<b>Winner: </b>Visualware VisualRoute 6.1a<br>
<b>Honorable Mention:</b> <a href="#nessoft">Nessoft Ping Plotter</a>
6.1a $39.95 (Personal Edition)
Visualware; 299-668-3673; www.visualware.com
When I first caught a glimpse of VisualRoute 6 from Visualware I had
to scrape the scripts and show off this little jewel of an application
to anyone who came within 10 feet of my workstation. Now, whether the
onlookers are tech-know or techno-phobe, when I explain that I can pinpoint
the physical location of any IP address or Web site on the colorful global
map included in VisualRoute, I usually get a frenzy of suggested sites
to check and spend the next several minutes showing them where in the
world their favorite Web site really is.
Once I got over the excitement of having a cool, new toy, I realized
I had a well-developed tool for serious network troubleshooting on my
hands. Once I was called on to do some network-traffic analysis of our
network and, in particular, discover any bottlenecks between the network
and that of another business several thousand miles away. I plugged in

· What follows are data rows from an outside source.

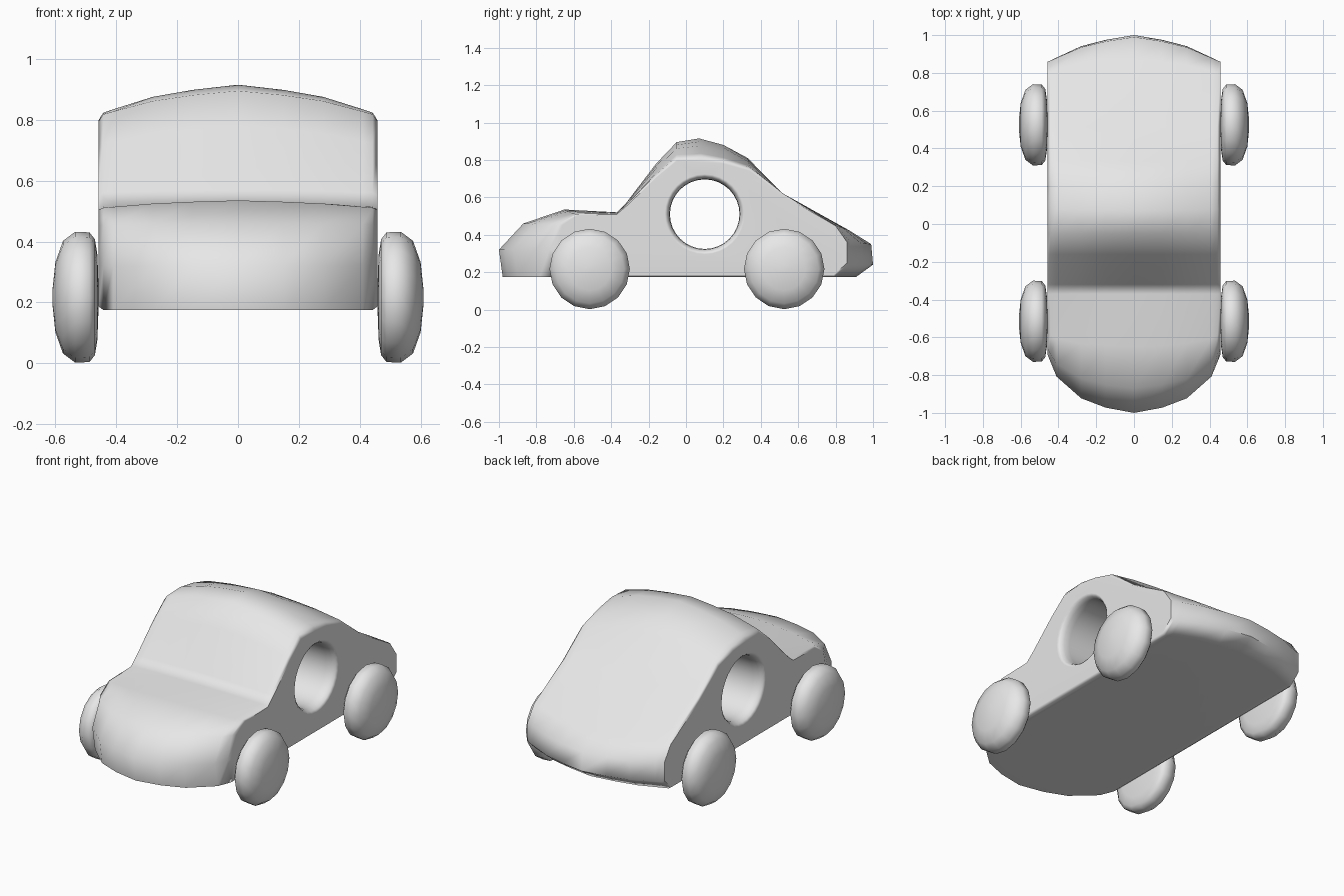
import bpy, bmesh, math
from mathutils import Matrix

cube = bpy.data.objects.get("Cube")
if cube:
    bpy.data.objects.remove(cube)

grey = bpy.data.materials.new("plain_grey")
grey.use_nodes = True
colour = (0.8, 0.8, 0.8, 1)
grey.diffuse_color = colour
grey.node_tree.nodes["Principled BSDF"].inputs["Base Color"].default_value = colour


def make_object(name, bm):
    bmesh.ops.recalc_face_normals(bm, faces=bm.faces)
    mesh = bpy.data.meshes.new(name)
    bm.to_mesh(mesh)
    bm.free()
    mesh.materials.append(grey)
    obj = bpy.data.objects.new(name, mesh)
    bpy.context.collection.objects.link(obj)
    return obj


def loft(loops):
    """Skin a row of closed loops and cap both ends."""
    bm = bmesh.new()
    rings = [[bm.verts.new(p) for p in loop] for loop in loops]
    for a, b in zip(rings, rings[1:]):
        for i in range(len(a)):
            j = (i + 1) % len(a)
            bm.faces.new((a[i], a[j], b[j], b[i]))
    bm.faces.new(rings[0])
    bm.faces.new(rings[-1])
    return bm


def lathe_x(profile, y, z, sides):
    """Turn (x, radius) points around an axis along x."""
    angles = [2 * math.pi * i / sides for i in range(sides)]
    return loft([[(x, y + r * math.cos(a), z + r * math.sin(a)) for a in angles]
                 for x, r in profile])


def smooth(obj, angle):
    bpy.ops.object.select_all(action='DESELECT')
    obj.select_set(True)
    bpy.context.view_layer.objects.active = obj
    bpy.ops.object.shade_smooth_by_angle(angle=math.radians(angle))


# Side outline of the body along the middle and along the flank, as (y, z)
middle = [(-.98, .175), (-1, .32), (-.87, .46), (-.65, .535), (-.37, .52),
          (-.32, .57), (-.16, .78), (-.05, .895), (.07, .915), (.2, .88),
          (.33, .81), (.51, .625), (.87, .425), (.99, .35), (1, .24), (.91, .175)]
flank = [(-.66, .175), (-.69, .32), (-.66, .455), (-.58, .51), (-.37, .515),
         (-.32, .56), (-.16, .72), (-.05, .815), (.08, .82), (.2, .80),
         (.34, .76), (.52, .62), (.8, .45), (.86, .36), (.86, .24), (.79, .175)]
# Half-width, blend of the nose, blend of the rest
stations = [(0, 0, 0), (.15, .09, .18), (.28, .25, .42), (.41, .62, .85),
            (.442, .87, .96), (.458, 1, 1)]


def section(x, nose, rest):
    points = []
    for (y0, z0), (y1, z1) in zip(middle, flank):
        w = nose if y0 < -.5 else rest
        y, z = y0 + (y1 - y0) * w, z0 + (z1 - z0) * rest
        if nose == 1:
            z = .4 + (z - .4) * .95
        points.append((x, y, z))
    return points


loops = [section(-x, n, r) for x, n, r in reversed(stations[1:])]
loops += [section(*s) for s in stations]
body = make_object("body", loft(loops))

# Round opening through the cabin with softly flared rims
rim = [(.5, .222), (.458, .214), (.446, .199), (.425, .189), (.39, .186)]
hole_profile = [(-x, r) for x, r in rim] + list(reversed(rim))
cutter = make_object("window_cutter", lathe_x(hole_profile, .1, .51, 32))
cutter.hide_render = True
cut = body.modifiers.new("window_opening", 'BOOLEAN')
cut.operation = 'DIFFERENCE'
cut.solver = 'EXACT'
cut.object = cutter
bpy.ops.object.select_all(action='DESELECT')
bpy.context.view_layer.objects.active = body
body.select_set(True)
bpy.ops.object.modifier_apply(modifier=cut.name)
bpy.data.objects.remove(cutter)
smooth(body, 55)
normals = body.modifiers.new("even_shading", 'WEIGHTED_NORMAL')
normals.keep_sharp = True

# Four domed wheels
wheel_profile = [(.458, .03), (.462, .14), (.47, .19), (.488, .213), (.535, .215),
                 (.575, .185), (.6, .115), (.61, .02)]
for end, y in (("front", -.515), ("rear", .525)):
    for side, sign in (("left", 1), ("right", -1)):
        bm = lathe_x(wheel_profile, y, .217, 16)
        bmesh.ops.transform(bm, matrix=Matrix.Scale(sign, 4, (1, 0, 0)), verts=bm.verts)
        smooth(make_object(f"{end}_{side}_wheel", bm), 60)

the known IP address of the other business, watched VisualRoute iterate
through several traces and, ultimately, show me not only how many routers
I had to go through to get to the other network but also which router
was lagging and how much data I was losing to dropped packets.
VisualRoute’s colorful map pinpoints the physical location of
IP addresses, as well as Web sites. (Click image to view larger version.)
After running traces, I was able to export or “snap” the output to an
HTML report, which included the statistics, as well as the map and trace
lines that represented the hops through various routers and servers.
VisualRoute is one of several tools by Visualware that can assist in
providing important information such as intruder detection and network
performance statistics. I still use command-line tools when I’m at a system
without VisualRoute installed, but it’s painful to go back and remember
cryptic options and dump output to boring old text files. Luckily, Visualware
has a VisualRoute Server component that allows traces to be done in a
browser using the local IP address and through any firewall that allows
HTTP traffic through. I may never ping again.
Though my runner-up application, Ping Plotter by Nessoft, doesn’t display
graphical maps for its traces or give the names of cities where the hops
are located, it’s ideal for automated testing and does produce full-color
output easily discernable for finding trouble spots in a network path.
Graphing over time at specified intervals and the ability to auto-save
traces are just two of many built-in features that make Ping Plotter worthy
of an administrator’s toolkit and not simply another utility to grab a
quick hop count and little else.
Rodney Landrum is an MCSE working as a data analyst and systems engineer for a software development company in Pensacola, Florida. He has a new book from Apress entitled ProSQL Server Reporting Services.